## PROBLEM TO WORK ON:
Below this sentence is a listing; return exactly its lines from the one with "cutter_bm = bmesh.new()" to the one with "bpy.ops.object.shade_smooth_by_angle(angle=math.radians(30))", both kept, and nothing more.

## EXTRACTED DATA:

▼

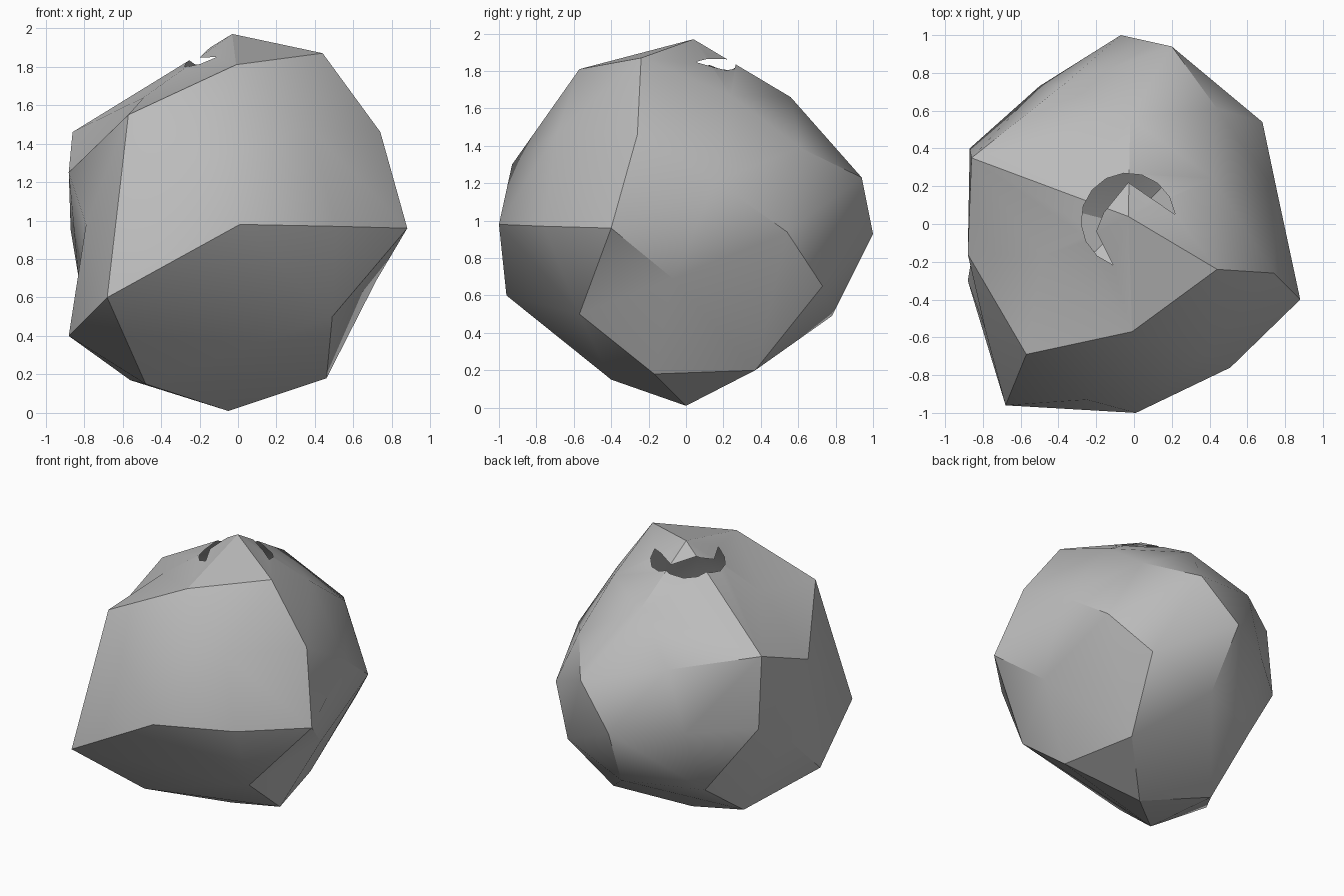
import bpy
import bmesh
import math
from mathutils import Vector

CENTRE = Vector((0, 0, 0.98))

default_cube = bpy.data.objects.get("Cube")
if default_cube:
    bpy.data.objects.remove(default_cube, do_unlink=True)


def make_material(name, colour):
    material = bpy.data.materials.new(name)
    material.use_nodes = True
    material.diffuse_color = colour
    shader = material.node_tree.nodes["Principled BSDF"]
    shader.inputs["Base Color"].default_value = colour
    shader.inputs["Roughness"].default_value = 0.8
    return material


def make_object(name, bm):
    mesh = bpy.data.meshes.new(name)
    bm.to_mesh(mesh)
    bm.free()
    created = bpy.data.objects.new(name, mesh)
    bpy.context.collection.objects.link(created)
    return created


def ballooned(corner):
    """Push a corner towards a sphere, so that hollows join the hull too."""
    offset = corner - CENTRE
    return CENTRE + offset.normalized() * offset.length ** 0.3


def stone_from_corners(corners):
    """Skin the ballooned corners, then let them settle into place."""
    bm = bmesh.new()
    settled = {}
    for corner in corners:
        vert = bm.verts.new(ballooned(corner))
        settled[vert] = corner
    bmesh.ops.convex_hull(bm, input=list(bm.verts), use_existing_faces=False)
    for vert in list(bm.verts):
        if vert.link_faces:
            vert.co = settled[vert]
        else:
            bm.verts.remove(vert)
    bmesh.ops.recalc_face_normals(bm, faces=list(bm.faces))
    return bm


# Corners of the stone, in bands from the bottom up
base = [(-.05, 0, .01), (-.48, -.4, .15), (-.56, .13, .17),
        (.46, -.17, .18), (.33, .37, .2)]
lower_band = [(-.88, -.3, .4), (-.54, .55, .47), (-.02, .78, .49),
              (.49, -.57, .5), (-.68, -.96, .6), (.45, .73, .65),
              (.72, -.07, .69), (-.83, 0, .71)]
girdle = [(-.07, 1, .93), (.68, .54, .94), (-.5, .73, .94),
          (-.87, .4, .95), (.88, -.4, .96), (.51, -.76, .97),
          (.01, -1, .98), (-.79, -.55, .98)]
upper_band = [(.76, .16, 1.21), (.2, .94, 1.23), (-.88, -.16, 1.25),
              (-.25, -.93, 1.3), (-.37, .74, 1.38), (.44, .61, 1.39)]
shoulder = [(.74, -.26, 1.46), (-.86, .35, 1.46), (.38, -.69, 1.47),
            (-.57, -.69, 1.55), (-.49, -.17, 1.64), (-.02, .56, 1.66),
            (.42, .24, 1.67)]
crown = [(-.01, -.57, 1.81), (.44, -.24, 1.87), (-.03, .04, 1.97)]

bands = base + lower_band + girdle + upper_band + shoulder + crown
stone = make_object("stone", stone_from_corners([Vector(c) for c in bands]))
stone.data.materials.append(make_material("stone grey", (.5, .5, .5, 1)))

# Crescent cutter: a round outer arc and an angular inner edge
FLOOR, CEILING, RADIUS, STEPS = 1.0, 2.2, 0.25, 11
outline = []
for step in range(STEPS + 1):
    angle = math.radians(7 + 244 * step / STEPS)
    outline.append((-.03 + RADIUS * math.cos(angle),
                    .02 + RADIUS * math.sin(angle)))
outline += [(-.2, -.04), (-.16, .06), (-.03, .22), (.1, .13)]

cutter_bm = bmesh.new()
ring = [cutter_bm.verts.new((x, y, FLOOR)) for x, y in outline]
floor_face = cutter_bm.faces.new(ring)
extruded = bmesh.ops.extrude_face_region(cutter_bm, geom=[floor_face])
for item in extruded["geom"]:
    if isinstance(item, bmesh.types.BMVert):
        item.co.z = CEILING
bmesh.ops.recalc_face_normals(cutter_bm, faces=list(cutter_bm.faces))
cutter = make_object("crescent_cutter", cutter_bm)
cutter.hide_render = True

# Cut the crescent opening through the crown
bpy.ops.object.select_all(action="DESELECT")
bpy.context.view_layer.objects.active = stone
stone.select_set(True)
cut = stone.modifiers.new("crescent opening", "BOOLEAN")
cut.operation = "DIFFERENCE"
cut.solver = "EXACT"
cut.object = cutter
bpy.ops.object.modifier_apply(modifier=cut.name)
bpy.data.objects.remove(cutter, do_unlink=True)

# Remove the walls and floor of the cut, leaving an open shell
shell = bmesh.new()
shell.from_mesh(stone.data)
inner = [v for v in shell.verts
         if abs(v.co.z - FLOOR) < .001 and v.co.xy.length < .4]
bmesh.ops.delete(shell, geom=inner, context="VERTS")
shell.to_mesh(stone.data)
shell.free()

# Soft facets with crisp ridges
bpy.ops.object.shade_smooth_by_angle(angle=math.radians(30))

▲
▼

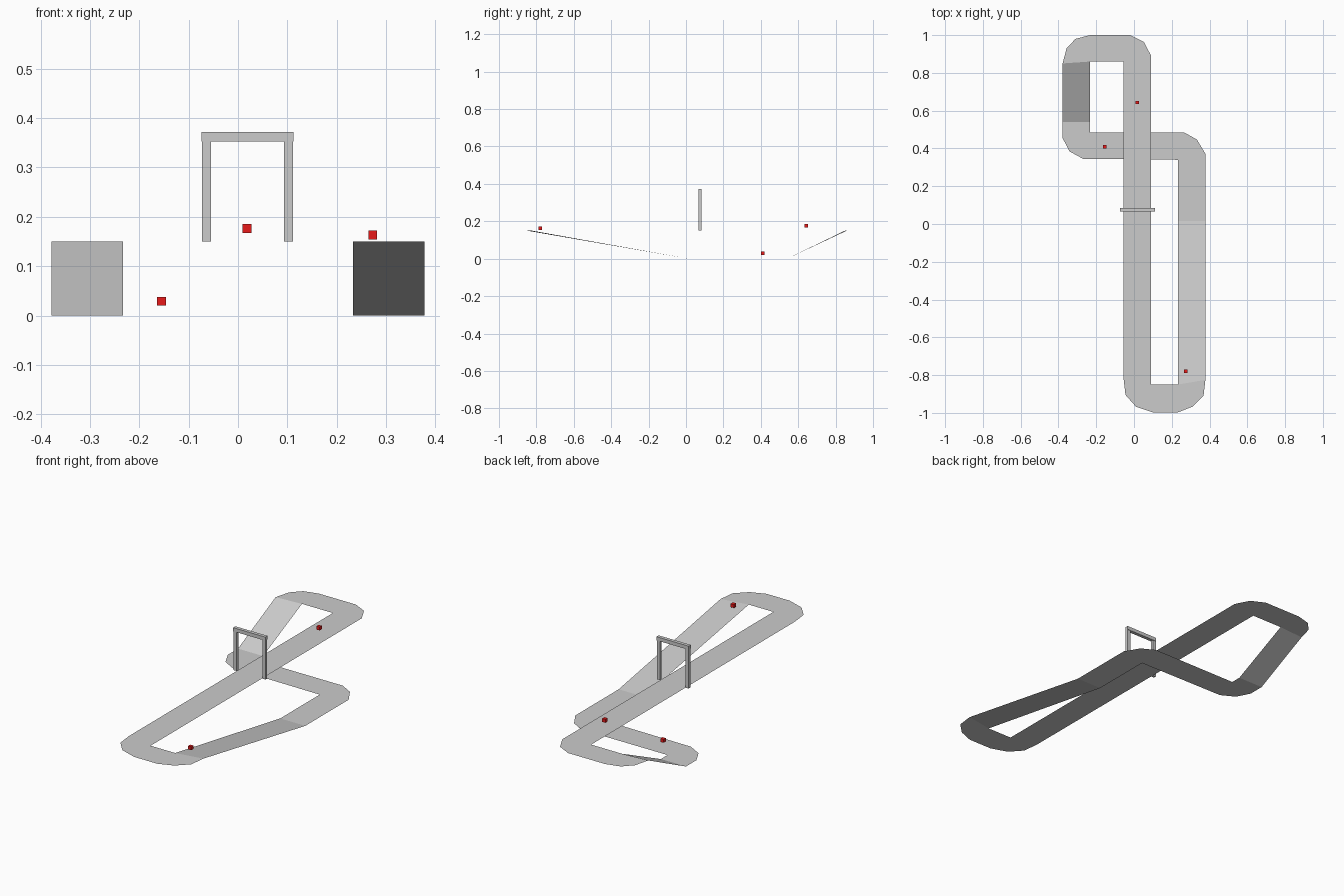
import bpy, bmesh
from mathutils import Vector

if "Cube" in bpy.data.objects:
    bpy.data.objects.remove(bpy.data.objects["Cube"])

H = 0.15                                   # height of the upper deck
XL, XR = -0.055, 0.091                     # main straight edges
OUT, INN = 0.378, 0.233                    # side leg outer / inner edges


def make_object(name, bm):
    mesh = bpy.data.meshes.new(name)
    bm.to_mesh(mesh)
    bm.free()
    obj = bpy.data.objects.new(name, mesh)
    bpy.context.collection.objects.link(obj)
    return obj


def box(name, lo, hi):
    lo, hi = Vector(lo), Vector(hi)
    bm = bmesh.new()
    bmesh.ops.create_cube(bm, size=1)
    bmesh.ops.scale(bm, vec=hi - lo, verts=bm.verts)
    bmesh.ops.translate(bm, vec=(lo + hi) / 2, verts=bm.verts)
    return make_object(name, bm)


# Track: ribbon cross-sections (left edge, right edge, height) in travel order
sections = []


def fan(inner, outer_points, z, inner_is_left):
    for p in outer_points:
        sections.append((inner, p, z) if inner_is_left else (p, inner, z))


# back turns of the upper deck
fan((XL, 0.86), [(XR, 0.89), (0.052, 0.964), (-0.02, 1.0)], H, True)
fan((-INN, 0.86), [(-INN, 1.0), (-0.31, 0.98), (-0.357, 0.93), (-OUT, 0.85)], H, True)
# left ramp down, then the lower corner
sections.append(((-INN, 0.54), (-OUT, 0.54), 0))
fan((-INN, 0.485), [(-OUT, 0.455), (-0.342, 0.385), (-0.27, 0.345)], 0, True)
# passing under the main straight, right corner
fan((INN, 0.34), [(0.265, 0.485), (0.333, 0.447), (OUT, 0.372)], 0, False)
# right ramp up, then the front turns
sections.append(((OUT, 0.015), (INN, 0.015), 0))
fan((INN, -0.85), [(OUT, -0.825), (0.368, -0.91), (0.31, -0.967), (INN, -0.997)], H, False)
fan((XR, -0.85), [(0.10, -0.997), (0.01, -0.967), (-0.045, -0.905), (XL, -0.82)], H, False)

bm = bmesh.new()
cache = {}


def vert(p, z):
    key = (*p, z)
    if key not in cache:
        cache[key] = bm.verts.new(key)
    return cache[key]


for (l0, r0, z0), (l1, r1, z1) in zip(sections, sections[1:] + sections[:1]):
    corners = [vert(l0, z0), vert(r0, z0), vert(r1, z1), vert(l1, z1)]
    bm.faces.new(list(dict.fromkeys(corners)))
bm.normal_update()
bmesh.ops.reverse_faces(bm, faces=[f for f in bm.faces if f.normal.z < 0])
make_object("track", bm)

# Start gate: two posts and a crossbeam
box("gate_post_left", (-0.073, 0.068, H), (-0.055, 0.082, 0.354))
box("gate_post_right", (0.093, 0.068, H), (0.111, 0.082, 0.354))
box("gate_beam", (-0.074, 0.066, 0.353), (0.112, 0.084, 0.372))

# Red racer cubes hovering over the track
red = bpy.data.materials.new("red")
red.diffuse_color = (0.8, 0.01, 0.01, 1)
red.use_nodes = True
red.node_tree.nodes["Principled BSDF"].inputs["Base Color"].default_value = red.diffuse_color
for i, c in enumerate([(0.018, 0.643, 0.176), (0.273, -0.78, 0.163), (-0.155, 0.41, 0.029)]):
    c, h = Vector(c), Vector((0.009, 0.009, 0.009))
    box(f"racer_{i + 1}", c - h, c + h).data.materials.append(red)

▲

## YOUR RESPONSE:
cutter_bm = bmesh.new()
ring = [cutter_bm.verts.new((x, y, FLOOR)) for x, y in outline]
floor_face = cutter_bm.faces.new(ring)
extruded = bmesh.ops.extrude_face_region(cutter_bm, geom=[floor_face])
for item in extruded["geom"]:
    if isinstance(item, bmesh.types.BMVert):
        item.co.z = CEILING
bmesh.ops.recalc_face_normals(cutter_bm, faces=list(cutter_bm.faces))
cutter = make_object("crescent_cutter", cutter_bm)
cutter.hide_render = True

# Cut the crescent opening through the crown
bpy.ops.object.select_all(action="DESELECT")
bpy.context.view_layer.objects.active = stone
stone.select_set(True)
cut = stone.modifiers.new("crescent opening", "BOOLEAN")
cut.operation = "DIFFERENCE"
cut.solver = "EXACT"
cut.object = cutter
bpy.ops.object.modifier_apply(modifier=cut.name)
bpy.data.objects.remove(cutter, do_unlink=True)

# Remove the walls and floor of the cut, leaving an open shell
shell = bmesh.new()
shell.from_mesh(stone.data)
inner = [v for v in shell.verts
         if abs(v.co.z - FLOOR) < .001 and v.co.xy.length < .4]
bmesh.ops.delete(shell, geom=inner, context="VERTS")
shell.to_mesh(stone.data)
shell.free()

# Soft facets with crisp ridges
bpy.ops.object.shade_smooth_by_angle(angle=math.radians(30))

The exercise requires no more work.